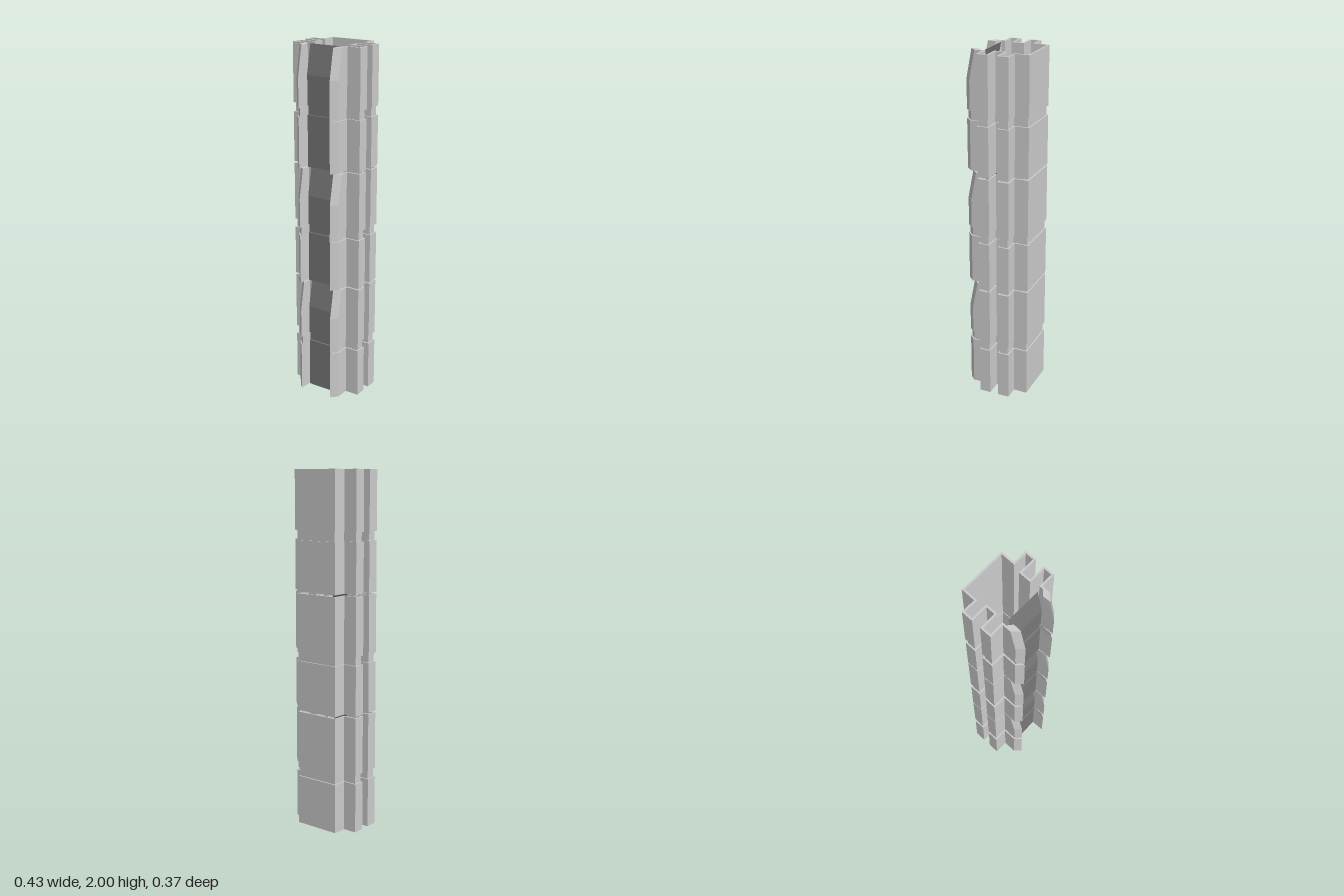
import * as THREE from 'three';

const GREY = new THREE.MeshStandardMaterial({ color: 0xcccccc, flatShading: true, side: THREE.DoubleSide });
const DARK = new THREE.MeshStandardMaterial({ color: 0x777777, flatShading: true, side: THREE.DoubleSide });

// Outer half profile (x, z) from the middle of the back to the tip of the front flange
const OUTER = [
  [0, -0.187], [0.133, -0.187], [0.133, -0.108], [0.213, -0.108], [0.213, -0.043], [0.119, -0.043],
  [0.119, 0.007], [0.213, 0.007], [0.213, 0.072], [0.133, 0.072], [0.133, 0.151], [0.099, 0.184],
];

// Mitred inward offset of an open path
function inset(path, d) {
  const normals = path.slice(1).map(([x, z], i) => {
    const dx = x - path[i][0], dz = z - path[i][1], len = Math.hypot(dx, dz);
    return [-dz / len, dx / len];
  });
  return path.map(([x, z], i) => {
    const a = normals[Math.max(i - 1, 0)], b = normals[Math.min(i, normals.length - 1)];
    const k = d / (1 + a[0] * b[0] + a[1] * b[1]);
    return [x + (a[0] + b[0]) * k, z + (a[1] + b[1]) * k];
  });
}

// Closed thin-walled C section: outer line, solid flanges, inner line
function sectionShape(depth) {
  const outer = inset(OUTER, depth);
  const inner = inset(OUTER, 0.01).slice(0, 10);
  const end = [[0.096, 0.107], [0.123, 0.085]];
  const mirror = (pts) => pts.map(([x, z]) => [-x, z]);
  const right = [...outer, ...end, ...inner.slice(1).reverse()];
  const loop = [...right, ...mirror(right.slice(1)).reverse()];
  return new THREE.Shape(loop.map(([x, z]) => new THREE.Vector2(x, -z)));
}

// Upright shell from y0 to y1; a leaning one draws its flanges back above mid height
function shell(name, depth, y0, y1, lean = 0) {
  const geo = new THREE.ExtrudeGeometry(sectionShape(depth), { depth: y1 - y0, steps: 2, bevelEnabled: false });
  geo.rotateX(-Math.PI / 2).translate(0, y0, 0);
  const p = geo.attributes.position, mid = (y0 + y1) / 2;
  for (let i = 0; i < p.count; i++) {
    if (p.getZ(i) < 0.13) continue;
    const t = Math.max(0, (p.getY(i) - mid) / (y1 - mid));
    p.setZ(i, p.getZ(i) - lean * t);
  }
  geo.computeVertexNormals();
  const mesh = new THREE.Mesh(geo, GREY);
  mesh.name = name;
  return mesh;
}

// Front panel: folded strip following (y, z) points
function frontPanel() {
  const path = [[0.003, 0.074], [0.003, 0.106], [0.29, 0.106], [0.29, 0.096], [0.34, 0.096],
    [0.34, 0.106], [0.503, 0.106], [0.665, 0.074]];
  const pos = [], idx = [];
  path.forEach(([y, z], i) => {
    pos.push(-0.098, y, z, 0.098, y, z);
    const a = 2 * i;
    if (i) idx.push(a - 2, a - 1, a + 1, a - 2, a + 1, a);
  });
  let geo = new THREE.BufferGeometry();
  geo.setAttribute('position', new THREE.Float32BufferAttribute(pos, 3));
  geo.setIndex(idx);
  geo = geo.toNonIndexed();
  geo.computeVertexNormals();
  const mesh = new THREE.Mesh(geo, DARK);
  mesh.name = 'frontPanel';
  return mesh;
}

export function createModel() {
  const group = new THREE.Group();
  group.name = 'column';
  // Three stacked identical segments
  for (let i = 0; i < 3; i++) {
    const segment = new THREE.Group();
    segment.name = 'columnSegment' + (i + 1);
    segment.add(
      shell('lowerShell', 0, 0.01, 0.29),
      shell('grooveShell', 0.008, 0.29, 0.34),
      shell('upperShell', 0, 0.34, 0.6667, 0.032),
      frontPanel(),
    );
    segment.position.y = i * 2 / 3;
    group.add(segment);
  }
  return group;
}
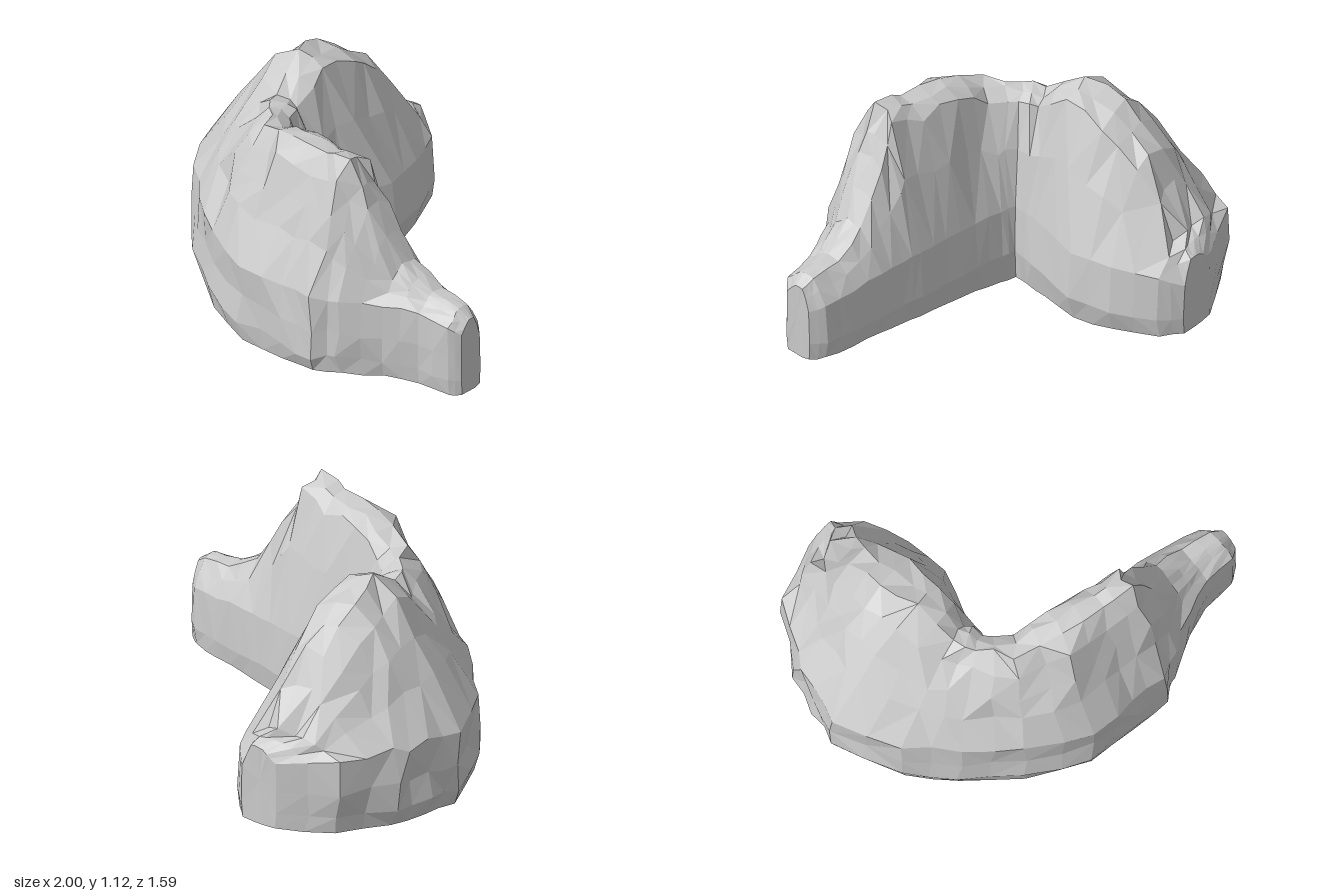
import * as THREE from 'three';

// Plan outline (x, z) of the bent ridge, from the back end round the corner to the +x tip
const OUTER = [
  [-0.53, -0.77], [-0.79, -0.62], [-0.93, -0.38], [-0.97, -0.2], [-1, -0.02], [-0.84, 0.3], [-0.65, 0.48], [-0.4, 0.67],
  [-0.1, 0.8], [0.15, 0.8], [0.33, 0.79], [0.45, 0.72], [0.62, 0.61], [0.78, 0.54], [0.95, 0.52], [1, 0.48],
];
const INNER = [
  [-0.33, -0.79], [-0.23, -0.71], [-0.13, -0.5], [-0.09, -0.28], [-0.15, -0.05], [-0.18, 0.08], [-0.19, 0.14], [-0.12, 0.16],
  [0.02, 0.18], [0.2, 0.2], [0.36, 0.21], [0.47, 0.23], [0.6, 0.24], [0.77, 0.26], [0.93, 0.29], [0.99, 0.34],
];
// Crest of the ridge: fraction of the way from outer to inner edge, height
const CREST = [
  [0.5, 0.49], [0.45, 0.55], [0.5, 0.89], [0.48, 1.06], [0.6, 1.11], [0.62, 0.98], [0.6, 0.98], [0.5, 0.99],
  [0.5, 1.09], [0.5, 1.08], [0.44, 1.13], [0.42, 0.91], [0.4, 0.64], [0.4, 0.54], [0.4, 0.52], [0.4, 0.48],
];

let seed;
const random = () => (seed = (seed * 16807) % 2147483647) / 2147483647;
// The underside is lowest at the inner corner and rises towards the rim
const underside = (x, z) => 0.01 + 0.08 * Math.min(1, Math.hypot(x + 0.15, z - 0.1) / 0.9);

// Point of a polyline at a fractional station
function sample(line, t) {
  const k = Math.min(Math.floor(t), line.length - 2);
  return line[k].map((v, i) => THREE.MathUtils.lerp(v, line[k + 1][i], t - k));
}

// Closed cross-section, running up the outer face, over the crest and down the inner face
function section(t) {
  const [ox, oz] = sample(OUTER, t);
  const [ix, iz] = sample(INNER, t);
  const [crest, top] = sample(CREST, t);
  const at = (f, y) => {
    const x = ox + (ix - ox) * f, z = oz + (iz - oz) * f;
    return new THREE.Vector3(x, y ?? underside(x, z), z);
  };
  const wall = Math.min(0.48, top * 0.88);
  const rise = (f) => wall + (top - wall) * f;
  const inner = crest + (1 - crest) * 0.43, innerTop = rise(0.92), innerWall = Math.min(0.42, top * 0.75);
  return [
    at(0.04), at(0, 0.17), at(0, wall * 0.65), at(0.01, wall),
    at(crest * 0.33, rise(0.37)), at(crest * 0.53, rise(0.61)), at(crest * 0.76, rise(0.86)),
    at(crest, top), at((crest + inner) / 2, rise(0.99)), at(inner, innerTop),
    at(inner + (1 - inner) * 0.45, innerWall + (innerTop - innerWall) * 0.56),
    at(0.97, innerWall), at(1, 0.18), at(0.96), at(0.65), at(0.35),
  ];
}

// Loft of the sections with rough, chipped facets
function rockGeometry() {
  seed = 7;
  const last = (OUTER.length - 1) * 2;
  const rings = Array.from({ length: last + 1 }, (_, r) => section(r / 2));
  const n = rings[0].length;
  const points = [], index = [];
  rings.forEach((ring, r) => {
    const width = ring[0].distanceTo(ring[13]);
    ring.forEach((p, i) => {
      // Narrow sections and the crowded inner foot stay smoother
      const rough = i > 10 || i === 0 ? 0.008 : 0.036 * Math.min(1, width * width * 4);
      points.push(
        THREE.MathUtils.clamp(p.x + (random() - 0.5) * rough, -1, 1),
        p.y + (random() - 0.5) * rough,
        THREE.MathUtils.clamp(p.z + (random() - 0.5) * rough, -0.8, 0.8));
    });
  });
  for (let r = 0; r < last; r++) {
    for (let i = 0; i < n; i++) {
      const j = (i + 1) % n;
      const a = r * n + i, b = a + n, c = r * n + j, d = c + n;
      if (random() < 0.5) index.push(a, b, d, a, d, c);
      else index.push(a, b, c, b, d, c);
    }
  }
  // End faces
  for (const r of [0, last]) {
    const centre = rings[r].reduce((sum, p) => sum.add(p), new THREE.Vector3()).divideScalar(n);
    const hub = points.length / 3;
    points.push(centre.x, centre.y, centre.z);
    for (let i = 0; i < n; i++) {
      const a = r * n + i, b = r * n + (i + 1) % n;
      if (r === 0) index.push(hub, a, b);
      else index.push(hub, b, a);
    }
  }
  const geometry = new THREE.BufferGeometry();
  geometry.setAttribute('position', new THREE.Float32BufferAttribute(points, 3));
  geometry.setIndex(index);
  geometry.computeVertexNormals();
  geometry.computeBoundingBox();
  geometry.translate(0, -geometry.boundingBox.min.y, 0);
  return geometry;
}

export function createModel() {
  const group = new THREE.Group();
  group.name = 'rockFormation';
  const material = new THREE.MeshStandardMaterial({ color: 0xcccccc, flatShading: true });
  const rock = new THREE.Mesh(rockGeometry(), material);
  rock.name = 'curvedRockRidge';
  group.add(rock);
  return group;
}
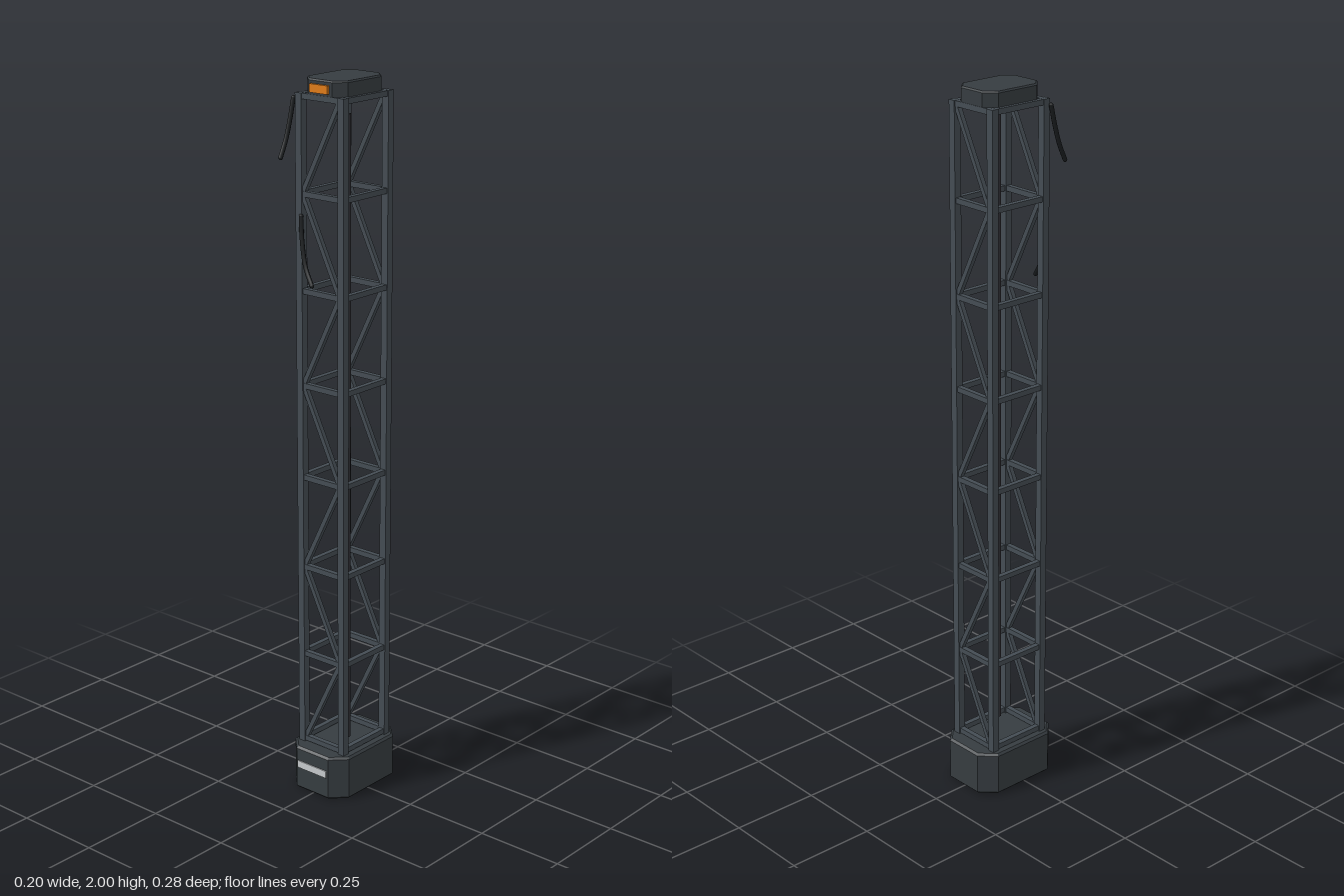
import * as THREE from 'three';

const paint = (name, color) => {
  const m = new THREE.MeshStandardMaterial({ color });
  m.name = name;
  return m;
};

export function createModel() {
  const housing = paint('charcoal', 0x363c40);
  const steel = paint('steel grey', 0x444c53);
  const rubber = paint('black rubber', 0x191c1e);
  const darkSteel = paint('dark steel', 0x302f34);
  const orange = paint('orange', 0xe07c18);
  const pale = paint('pale grey', 0xc6cacc);

  const model = new THREE.Group();
  model.name = 'latticeTower';
  const ZC = -0.0085, PX = 0.072, PZ = 0.0885;

  const add = (name, geo, mat, x = 0, y = 0, z = 0, parent = model) => {
    const mesh = new THREE.Mesh(geo, mat);
    mesh.name = name;
    mesh.position.set(x, y, z);
    parent.add(mesh);
    return mesh;
  };

  // Block with cut corners and a small bevel, standing on y = 0
  const cutBlock = (w, d, h, cut, bevel) => {
    const a = w / 2, b = d / 2;
    const shape = new THREE.Shape([
      [a - cut, -b], [a, -b + cut], [a, b - cut], [a - cut, b],
      [-a + cut, b], [-a, b - cut], [-a, -b + cut], [-a + cut, -b],
    ].map(([x, y]) => new THREE.Vector2(x, y)));
    return new THREE.ExtrudeGeometry(shape, {
      depth: h - 2 * bevel, bevelThickness: bevel, bevelSize: bevel,
      bevelOffset: -bevel, bevelSegments: 1,
    }).translate(0, 0, bevel).rotateX(-Math.PI / 2);
  };

  // Square bar between two points
  const bar = (name, from, to, size, parent) => {
    const a = new THREE.Vector3(...from), b = new THREE.Vector3(...to);
    const mesh = add(name, new THREE.BoxGeometry(size, size, a.distanceTo(b)), steel, 0, 0, 0, parent);
    mesh.position.copy(a).add(b).multiplyScalar(0.5);
    mesh.lookAt(b);
  };

  // Base and cap
  add('base', cutBlock(0.2, 0.275, 0.128, 0.042, 0.006), housing, 0, 0, ZC);
  add('basePlate', new THREE.BoxGeometry(0.105, 0.021, 0.004), pale, 0, 0.076, 0.13);
  add('cap', cutBlock(0.138, 0.19, 0.05, 0.029, 0.004), housing, 0, 1.95, ZC);
  add('capMarker', new THREE.BoxGeometry(0.062, 0.022, 0.008), orange, 0, 1.977, 0.09);

  // Corner posts
  const posts = new THREE.Group();
  posts.name = 'cornerPosts';
  model.add(posts);
  for (const sx of [-1, 1]) {
    for (const sz of [-1, 1]) {
      add('post', new THREE.BoxGeometry(0.021, 1.84, 0.021), steel, sx * PX, 1.04, ZC + sz * PZ, posts);
    }
  }

  // Horizontal rings and zigzag braces on the front and back
  const lattice = new THREE.Group();
  lattice.name = 'lattice';
  model.add(lattice);
  const level = (i) => (i === 7 ? 1.952 : 0.138 + 0.26 * i);
  for (let i = 0; i < 8; i++) {
    const y = level(i);
    for (const s of [-1, 1]) {
      const z = ZC + s * PZ;
      bar('crossRail', [-PX, y, z], [PX, y, z], 0.015, lattice);
      bar('sideRail', [s * PX, y, ZC - PZ], [s * PX, y, ZC + PZ], 0.015, lattice);
      if (i < 7) {
        const d = i % 2 ? 1 : -1;
        bar('diagonalBrace', [d * 0.064, y, z], [-d * 0.064, level(i + 1), z], 0.013, lattice);
      }
    }
  }

  // Inner vertical rod
  add('innerRod', new THREE.CylinderGeometry(0.008, 0.008, 1.76, 10), darkSteel, 0.037, 1.03, 0.02);

  // Loose hanging cables
  const cable = (name, points) => {
    const curve = new THREE.CatmullRomCurve3(points.map((p) => new THREE.Vector3(...p)));
    add(name, new THREE.TubeGeometry(curve, 16, 0.006, 8), rubber);
    for (const t of [0, 1]) {
      const p = curve.getPoint(t);
      add(name + 'End', new THREE.SphereGeometry(0.006, 8, 6), rubber, p.x, p.y, p.z);
    }
  };
  cable('upperCable', [[-0.092, 1.945, 0.085], [-0.093, 1.89, 0.098], [-0.094, 1.84, 0.113], [-0.095, 1.795, 0.133]]);
  cable('lowerCable', [[-0.064, 1.64, 0.09], [-0.054, 1.58, 0.098], [-0.033, 1.51, 0.108], [-0.002, 1.468, 0.119]]);

  return model;
}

::::

The expected output is the exact run of lines from the first line of the material above through the line that contains "const a = normals[Math.max(i", minus any pictures.

§ **RESPONSE TO THE TASK**
import * as THREE from 'three';

const GREY = new THREE.MeshStandardMaterial({ color: 0xcccccc, flatShading: true, side: THREE.DoubleSide });
const DARK = new THREE.MeshStandardMaterial({ color: 0x777777, flatShading: true, side: THREE.DoubleSide });

// Outer half profile (x, z) from the middle of the back to the tip of the front flange
const OUTER = [
  [0, -0.187], [0.133, -0.187], [0.133, -0.108], [0.213, -0.108], [0.213, -0.043], [0.119, -0.043],
  [0.119, 0.007], [0.213, 0.007], [0.213, 0.072], [0.133, 0.072], [0.133, 0.151], [0.099, 0.184],
];

// Mitred inward offset of an open path
function inset(path, d) {
  const normals = path.slice(1).map(([x, z], i) => {
    const dx = x - path[i][0], dz = z - path[i][1], len = Math.hypot(dx, dz);
    return [-dz / len, dx / len];
  });
  return path.map(([x, z], i) => {
    const a = normals[Math.max(i - 1, 0)], b = normals[Math.min(i, normals.length - 1)];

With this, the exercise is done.